Time and again doctors and nutritionists have stressed on the do's and don'ts of what to eat when you 'eat for two'. A new research published in the Journal of Physiology takes this a step further. It suggests that a high-fat diet during pregnancy and at the time of lactation may offset weight-gain and obesity for the child at some point later in life.
A healthy diet is important even otherwise, but even more so when you're pregnant, trying to get pregnant or lactating. According to National Health Service (NHS) in the United Kingdom, one doesn't need to go on a diet but just be mindful of what one is eating. So maintain an ideal balance of foods that cover all essential vitamins and nutrients.
Coming back to the study that was conducted at Penn State College of Medicine, the offspring of mothers who are obese or are on a high-fat diet have been shown to be overweight or have weight-related problems themselves.
According to lead investigator Kirsteen Browning, associate professor of neural and behavioural sciences at the Penn State College of Medicine, "It is time that we start to take seriously the idea that obesity is, in part, a brain disease." She noted that not all people who are obese had mothers who ate high-fat diets when they were pregnant, and not all mothers who eat high-fat diets will have obese children.
She added, "It is just one more risk factor.
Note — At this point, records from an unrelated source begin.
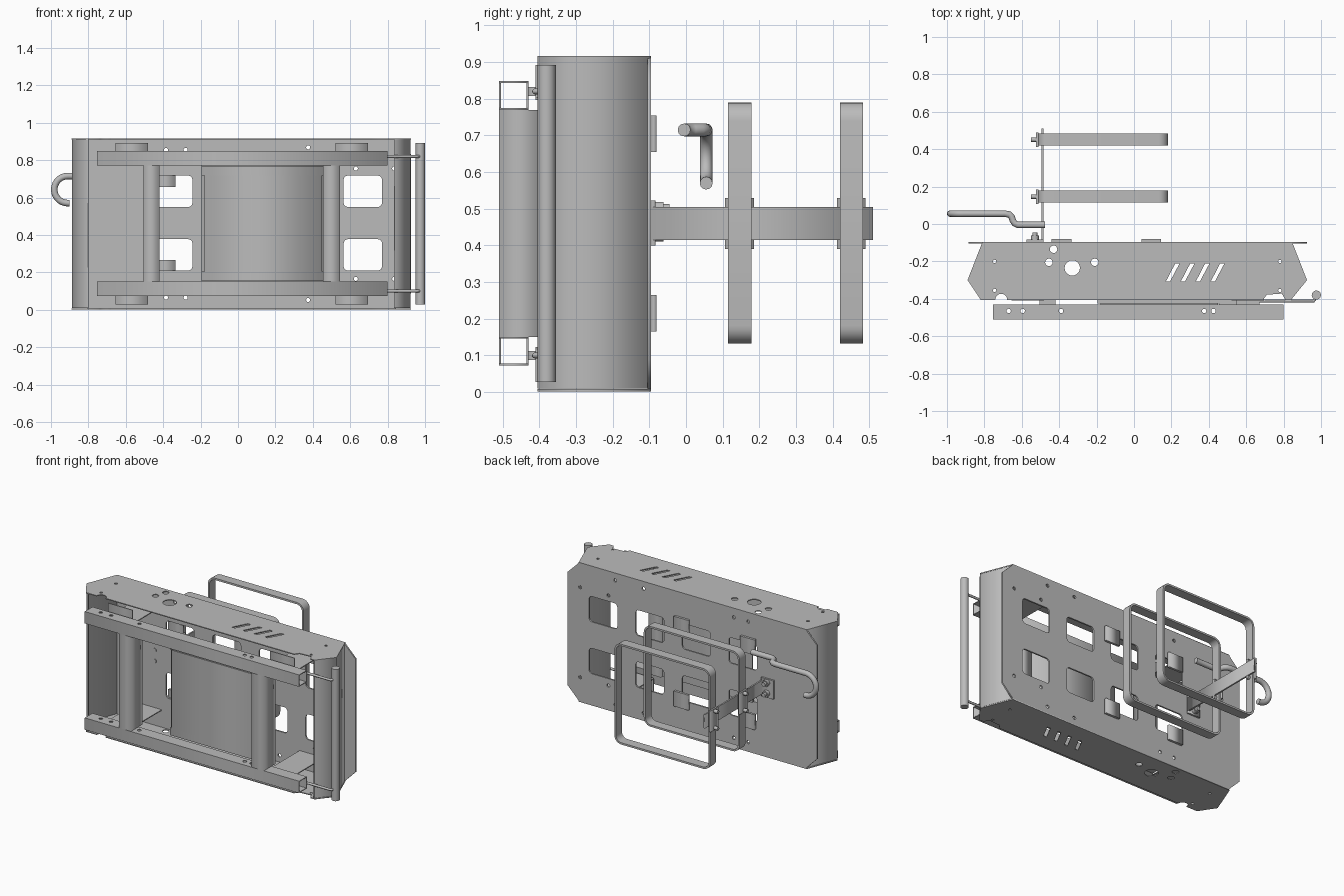
import bpy, math
from mathutils import Matrix, Vector

cube = bpy.data.objects.get("Cube")
if cube:
    bpy.data.objects.remove(cube)

steel = bpy.data.materials.new("plain grey steel")
steel.use_nodes = True
GREY = (0.5, 0.5, 0.5, 1)
steel.diffuse_color = GREY
steel.node_tree.nodes["Principled BSDF"].inputs["Base Color"].default_value = GREY

MID = 0.0175      # x of the tray's own centre line
MIDZ = 0.46       # height of the tray's centre line
FRAMES = {        # sheet plane -> placement of the drawing plane
    "xy": Matrix.Identity(4),
    "xz": Matrix.Rotation(math.pi / 2, 4, "X"),
    "yz": Matrix(((0, 0, 1, 0), (1, 0, 0, 0), (0, 1, 0, 0), (0, 0, 0, 1))),
}


def finish(name, curve, matrix, smooth=False):
    """Turn a curve into a mesh part."""
    temp = bpy.data.objects.new("temp", curve)
    bpy.context.collection.objects.link(temp)
    bpy.context.view_layer.update()
    graph = bpy.context.evaluated_depsgraph_get()
    mesh = bpy.data.meshes.new_from_object(temp.evaluated_get(graph))
    bpy.data.objects.remove(temp)
    mesh.transform(matrix)
    mesh.name = name
    mesh.materials.clear()
    mesh.materials.append(steel)
    obj = bpy.data.objects.new(name, mesh)
    bpy.context.collection.objects.link(obj)
    if smooth:
        bpy.ops.object.select_all(action="DESELECT")
        obj.select_set(True)
        bpy.context.view_layer.objects.active = obj
        bpy.ops.object.shade_smooth_by_angle(angle=math.radians(40))
    return obj


def add_loop(curve, points, closed):
    spline = curve.splines.new("POLY")
    spline.points.add(len(points) - 1)
    for p, co in zip(spline.points, points):
        p.co = (*co, 0, 1) if len(co) == 2 else (*co, 1)
    spline.use_cyclic_u = closed


def sheet(name, loops, plane, low, high, smooth=False):
    """Sheet cut to the first loop, pierced by the others, from low to high."""
    curve = bpy.data.curves.new(name, "CURVE")
    curve.dimensions = "2D"
    curve.fill_mode = "BOTH"
    for points in loops:
        add_loop(curve, points, True)
    curve.extrude = (high - low) / 2
    level = (low + high) / 2
    shift = Vector((0, level, 0)) if plane == "xz" else (
        Vector((0, 0, level)) if plane == "xy" else Vector((level, 0, 0)))
    return finish(name, curve, Matrix.Translation(shift) @ FRAMES[plane], smooth)


def tube(name, points, radius):
    curve = bpy.data.curves.new(name, "CURVE")
    curve.dimensions = "3D"
    curve.bevel_depth = radius
    curve.bevel_resolution = 4
    curve.use_fill_caps = True
    add_loop(curve, points, False)
    return finish(name, curve, Matrix.Identity(4), True)


def circle(x, y, r, n=20):
    return [(x + r * math.cos(math.tau * i / n), y + r * math.sin(math.tau * i / n))
            for i in range(n)]


def rect(x0, x1, y0, y1, r=0):
    if not r:
        return [(x0, y0), (x1, y0), (x1, y1), (x0, y1)]
    corners = [(x1 - r, y1 - r), (x0 + r, y1 - r), (x0 + r, y0 + r), (x1 - r, y0 + r)]
    return [(cx + r * math.cos(math.pi / 2 * (k + i / 6)),
             cy + r * math.sin(math.pi / 2 * (k + i / 6)))
            for k, (cx, cy) in enumerate(corners) for i in range(7)]


def box(name, x0, x1, y0, y1, z0, z1):
    return sheet(name, [rect(x0, x1, y0, y1)], "xy", z0, z1)


def flip(z):
    return 2 * MIDZ - z


# Tray back plate with clipped corners, windows and bolt holes
c = 0.08
x0, x1, z0, z1 = -0.885, 0.925, 0.008, 0.912
back = [(x0 + c, z0), (x1 - c, z0), (x1, z0 + c), (x1, z1 - c),
        (x1 - c, z1), (x0 + c, z1), (x0, z1 - c), (x0, z0 + c)]
loops = [back]
for i in range(4):
    right = 0.77 - 0.338 * i
    for low in (0.21, 0.55):
        loops.append(rect(right - 0.205, right, low, low + 0.167, 0.022))
for x, z in [(-0.385, 0.855), (-0.28, 0.855), (0.375, 0.868),
             (0.58, 0.868), (0.63, 0.755), (0.835, 0.755)]:
    loops += [circle(x, z, 0.011, 12), circle(x, flip(z), 0.011, 12)]
sheet("tray_back", loops, "xz", -0.105, -0.095)

# Tray top and bottom plates with notched front edge, holes and slanted vents
notch = [(-0.71 - 0.032 * math.cos(math.pi * i / 8),
          -0.405 + 0.032 * math.sin(math.pi * i / 8)) for i in range(9)]
outline = [(-0.82, -0.405)] + notch + [
    (0.69, -0.405), (0.71, -0.378), (0.79, -0.372), (0.81, -0.405), (0.84, -0.405),
    (0.925, -0.3), (0.845, -0.095), (-0.81, -0.095), (-0.89, -0.3)]
loops = [outline, circle(-0.33, -0.235, 0.041), circle(-0.455, -0.205, 0.02),
         circle(-0.21, -0.205, 0.02), circle(-0.43, -0.135, 0.02)]
loops += [circle(x, y, 0.009, 12) for x in (-0.745, 0.78) for y in (-0.2, -0.355)]
for i in range(4):
    x = 0.17 + 0.08 * i
    loops.append([(x, -0.308), (x + 0.022, -0.308), (x + 0.073, -0.212), (x + 0.05, -0.212)])
sheet("tray_top", loops, "xy", 0.91, 0.916)
sheet("tray_bottom", loops, "xy", 0.002, 0.008)

# Bent end walls
wall = [(0.84, -0.405), (0.923, -0.3), (0.845, -0.1),
        (0.838, -0.1), (0.914, -0.3), (0.833, -0.405)]
sheet("end_wall_left", [wall], "xy", 0.01, 0.91)
sheet("end_wall_right", [[(2 * MID - x, y) for x, y in wall]], "xy", 0.01, 0.91)

# Hollow square rails, their brackets and roller arms
t = 0.005
for label, low, sign in (("lower", 0.073, -1), ("upper", 0.77, 1)):
    high = low + 0.078
    skin = [rect(-0.755, 0.8, -0.51, -0.43)]
    skin += [circle(x, -0.465, 0.012, 12) for x in (-0.67, -0.595, -0.39, 0.375, 0.425)]
    sheet(label + "_rail_floor", skin, "xy", low, low + t)
    sheet(label + "_rail_roof", skin, "xy", high - t, high)
    box(label + "_rail_front", -0.755, 0.8, -0.51, -0.51 + t, low, high)
    box(label + "_rail_rear", -0.755, 0.8, -0.43 - t, -0.43, low, high)
    inner = MIDZ + sign * 0.34
    outer = MIDZ + sign * 0.432
    for side, bx in (("right", -0.655), ("left", 0.52)):
        name = label + "_bracket_" + side
        box(name + "_shelf", bx, bx + 0.175, -0.41, -0.1, inner - 0.003, inner + 0.003)
        box(name + "_face", bx, bx + 0.175, -0.41, -0.404, min(inner, outer), max(inner, outer))
    arm_z = MIDZ + sign * 0.36
    box(label + "_arm_mount", 0.545, 0.67, -0.43, -0.39, arm_z - 0.012, arm_z + 0.012)
    tube(label + "_roller_arm", [(0.6, -0.412, arm_z), (0.96, -0.412, arm_z),
                                 (0.975, -0.39, arm_z)], 0.008)
tube("roller", [(0.975, -0.38, 0.028), (0.975, -0.38, 0.892)], 0.025)

# Upright posts and the central panel with its ledges
box("post_right", -0.505, -0.42, -0.51, -0.39, 0.151, 0.77)
box("post_left", 0.455, 0.545, -0.51, -0.39, 0.151, 0.77)
box("centre_panel", -0.18, 0.45, -0.43, -0.415, 0.205, 0.718)
box("panel_backing", -0.195, 0.455, -0.415, -0.405, 0.155, 0.77)
for label, low in (("lower", 0.155), ("upper", 0.718)):
    box(label + "_panel_ledge", -0.195, 0.455, -0.425, -0.415, low, low + 0.05)

# Pads on the back of the tray
for side, x in (("right", -0.44), ("left", 0.04)):
    for label, z in (("lower", 0.165), ("upper", 0.655)):
        box(label + "_pad_" + side, x, x + 0.105, -0.095, -0.08, z, z + 0.1)

# Support arm with mounting foot and bolts
box("support_arm", -0.495, -0.485, -0.095, 0.51, 0.415, 0.505)
box("arm_foot", -0.575, -0.485, -0.095, -0.083, 0.4, 0.522)
for i, z in enumerate((0.43, 0.5)):
    sheet("foot_bolt_%d" % i, [circle(-0.53, z, 0.022, 6)], "xz", -0.083, -0.062)
    sheet("foot_stud_%d" % i, [circle(-0.53, z, 0.013, 12)], "xz", -0.11, -0.045)

# Two rounded strap hoops, each clamped to the arm
for label, y in (("inner", 0.115), ("outer", 0.42)):
    sheet(label + "_hoop", [rect(-0.513, 0.182, 0.132, 0.79, 0.05),
                            rect(-0.501, 0.17, 0.144, 0.778, 0.038)],
          "xz", y, y + 0.063, True)
    box(label + "_clamp", -0.523, -0.511, y - 0.008, y + 0.07, 0.39, 0.53)
    for i, z in enumerate((0.405, 0.515)):
        sheet("%s_clamp_bolt_%d" % (label, i), [circle(y + 0.031, z, 0.012, 6)],
              "yz", -0.55, -0.485)

# Bent hook
path = [(-0.475, -0.005, 0.715), (-0.62, -0.005, 0.715), (-0.638, 0.003, 0.715),
        (-0.648, 0.02, 0.715), (-0.655, 0.04, 0.715), (-0.667, 0.051, 0.715),
        (-0.69, 0.055, 0.715)]
path += [(-0.91 - 0.0725 * math.sin(math.pi * i / 14), 0.055,
          0.6425 + 0.0725 * math.cos(math.pi * i / 14)) for i in range(15)]
path.append((-0.9, 0.055, 0.57))
tube("hook", path, 0.0175)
An understanding of the biological mechanisms underpinning obesity could help stem the tide of obesity."
For the study, the researchers fed one group of rats a high-fat diet during pregnancy and lactation. Their offspring were fed the same diet after weaning. When the rats reached adolescence, the researchers measured their neural activity involved in energy balance and appetite regulation. "We looked at the circuits that relay information from the stomach and the small intestine to the brain and back to the stomach telling it how to work," Browning said.
These normal reflex mechanisms, which help limit the amount of food we eat, can malfunction and become less sensitive in obesity.
The findings suggest that there are significant effects of maternal and perinatal diet on some of the regions that control feeding and satiety in the brain. Exactly how maternal diet influences these functions is still unknown. "We found that parts of these reflexes were actually compromised even before we saw obesity," Browning added.
With inputs from IANS